Exercise goal :: Return each line, exactly as given, from the one containing "m = (Matrix.Translation((0.32" through the end of the entries below, and skip the rest.

Records provided ::

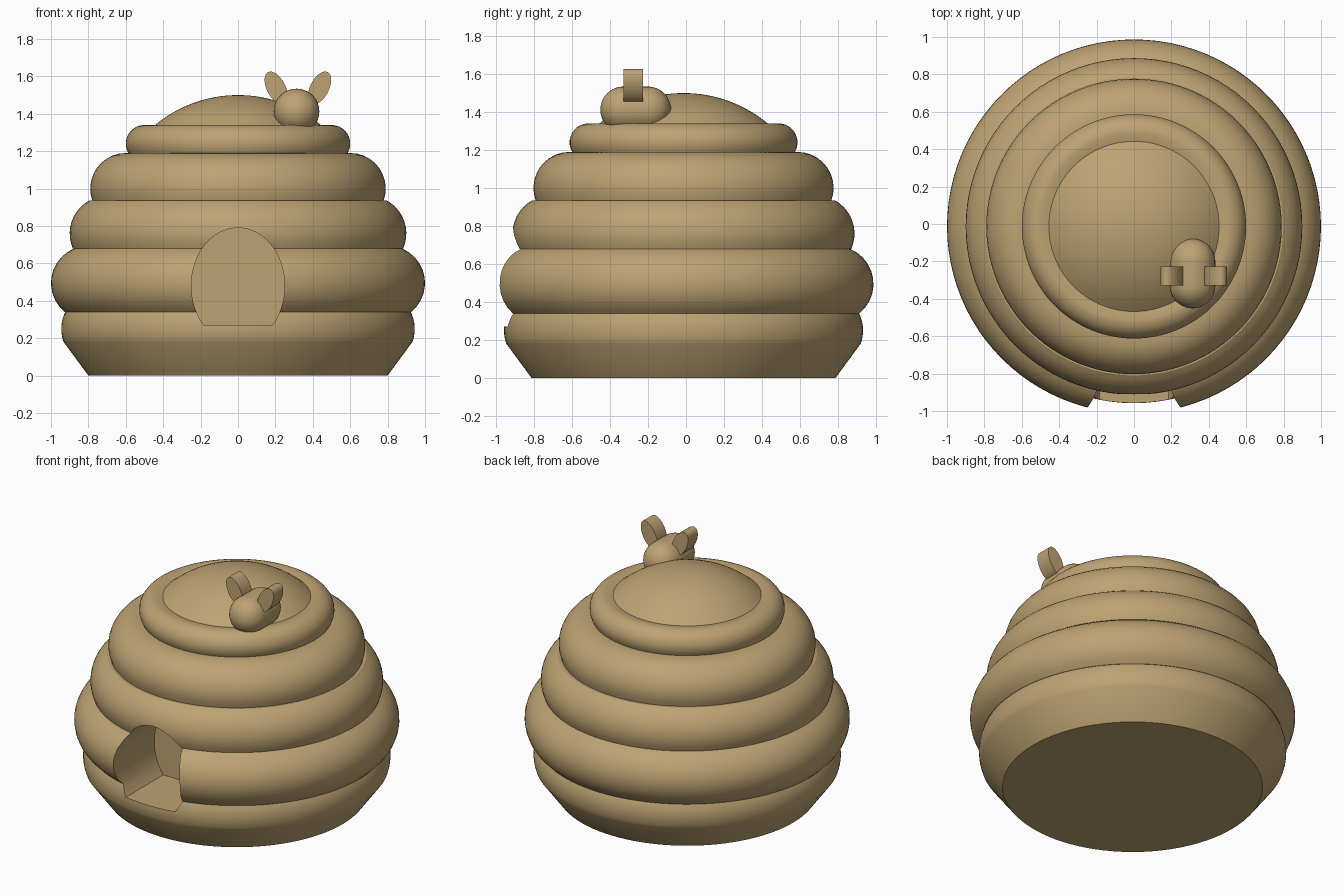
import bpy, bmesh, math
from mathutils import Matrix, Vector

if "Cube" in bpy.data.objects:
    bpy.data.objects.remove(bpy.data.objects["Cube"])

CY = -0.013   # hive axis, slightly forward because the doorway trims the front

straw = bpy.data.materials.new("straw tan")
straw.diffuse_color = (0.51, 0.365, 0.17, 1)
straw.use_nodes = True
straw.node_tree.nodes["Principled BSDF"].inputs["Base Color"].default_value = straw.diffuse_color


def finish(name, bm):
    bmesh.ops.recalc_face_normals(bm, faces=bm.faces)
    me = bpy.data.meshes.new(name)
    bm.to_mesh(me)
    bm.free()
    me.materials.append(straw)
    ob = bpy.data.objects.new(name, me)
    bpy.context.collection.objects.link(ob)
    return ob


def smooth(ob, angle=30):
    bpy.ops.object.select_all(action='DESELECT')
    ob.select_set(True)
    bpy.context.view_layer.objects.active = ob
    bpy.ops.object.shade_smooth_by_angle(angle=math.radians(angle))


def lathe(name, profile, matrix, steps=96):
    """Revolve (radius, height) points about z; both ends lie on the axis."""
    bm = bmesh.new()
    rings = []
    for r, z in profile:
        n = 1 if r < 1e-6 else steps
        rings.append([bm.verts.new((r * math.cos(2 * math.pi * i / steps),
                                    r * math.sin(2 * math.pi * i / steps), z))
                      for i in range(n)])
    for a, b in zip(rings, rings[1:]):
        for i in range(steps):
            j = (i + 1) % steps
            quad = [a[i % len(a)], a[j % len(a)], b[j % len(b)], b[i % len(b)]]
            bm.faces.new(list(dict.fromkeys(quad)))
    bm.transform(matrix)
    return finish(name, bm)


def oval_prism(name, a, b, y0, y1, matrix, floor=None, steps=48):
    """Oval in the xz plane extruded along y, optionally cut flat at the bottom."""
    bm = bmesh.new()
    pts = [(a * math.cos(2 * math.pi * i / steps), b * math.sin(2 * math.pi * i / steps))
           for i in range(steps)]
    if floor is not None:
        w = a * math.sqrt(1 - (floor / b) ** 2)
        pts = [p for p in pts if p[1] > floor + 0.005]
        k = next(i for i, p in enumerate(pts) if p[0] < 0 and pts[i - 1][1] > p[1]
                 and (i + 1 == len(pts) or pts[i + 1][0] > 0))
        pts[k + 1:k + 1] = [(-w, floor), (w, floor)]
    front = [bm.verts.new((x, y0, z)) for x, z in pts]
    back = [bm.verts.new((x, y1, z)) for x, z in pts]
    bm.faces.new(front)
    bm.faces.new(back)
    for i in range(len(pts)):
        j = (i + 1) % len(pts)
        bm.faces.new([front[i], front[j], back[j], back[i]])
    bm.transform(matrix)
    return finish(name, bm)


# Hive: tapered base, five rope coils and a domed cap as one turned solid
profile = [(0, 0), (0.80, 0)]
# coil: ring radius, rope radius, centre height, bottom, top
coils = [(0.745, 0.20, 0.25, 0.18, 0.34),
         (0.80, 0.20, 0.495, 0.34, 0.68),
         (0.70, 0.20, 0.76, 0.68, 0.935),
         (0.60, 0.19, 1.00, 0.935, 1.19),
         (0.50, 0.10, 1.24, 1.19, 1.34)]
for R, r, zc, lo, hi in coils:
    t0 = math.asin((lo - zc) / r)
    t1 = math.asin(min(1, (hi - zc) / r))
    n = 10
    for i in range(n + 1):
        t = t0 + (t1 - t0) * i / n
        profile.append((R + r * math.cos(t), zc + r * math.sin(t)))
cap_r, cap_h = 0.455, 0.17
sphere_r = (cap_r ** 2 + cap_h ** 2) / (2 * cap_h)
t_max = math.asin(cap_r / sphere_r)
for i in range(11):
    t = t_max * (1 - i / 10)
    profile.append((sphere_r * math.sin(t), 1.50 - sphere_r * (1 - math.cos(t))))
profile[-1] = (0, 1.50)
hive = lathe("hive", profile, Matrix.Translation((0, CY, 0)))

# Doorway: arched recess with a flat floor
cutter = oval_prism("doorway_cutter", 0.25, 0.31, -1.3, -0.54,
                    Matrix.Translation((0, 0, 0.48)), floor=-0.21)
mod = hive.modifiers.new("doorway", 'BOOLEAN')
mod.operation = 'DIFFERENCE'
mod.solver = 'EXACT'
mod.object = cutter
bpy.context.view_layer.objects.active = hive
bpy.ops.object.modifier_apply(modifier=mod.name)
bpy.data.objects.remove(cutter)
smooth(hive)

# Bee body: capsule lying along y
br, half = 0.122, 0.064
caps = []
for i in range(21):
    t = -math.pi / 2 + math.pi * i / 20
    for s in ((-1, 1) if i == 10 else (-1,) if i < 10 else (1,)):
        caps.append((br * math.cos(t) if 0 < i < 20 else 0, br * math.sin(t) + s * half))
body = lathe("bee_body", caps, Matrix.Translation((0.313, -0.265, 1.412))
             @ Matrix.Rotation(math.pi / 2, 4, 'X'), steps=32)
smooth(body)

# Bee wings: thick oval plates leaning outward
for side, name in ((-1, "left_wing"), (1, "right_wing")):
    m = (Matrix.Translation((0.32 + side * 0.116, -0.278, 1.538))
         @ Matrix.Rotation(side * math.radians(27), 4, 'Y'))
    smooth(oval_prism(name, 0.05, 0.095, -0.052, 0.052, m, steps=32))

Completed task ::
    m = (Matrix.Translation((0.32 + side * 0.116, -0.278, 1.538))
         @ Matrix.Rotation(side * math.radians(27), 4, 'Y'))
    smooth(oval_prism(name, 0.05, 0.095, -0.052, 0.052, m, steps=32))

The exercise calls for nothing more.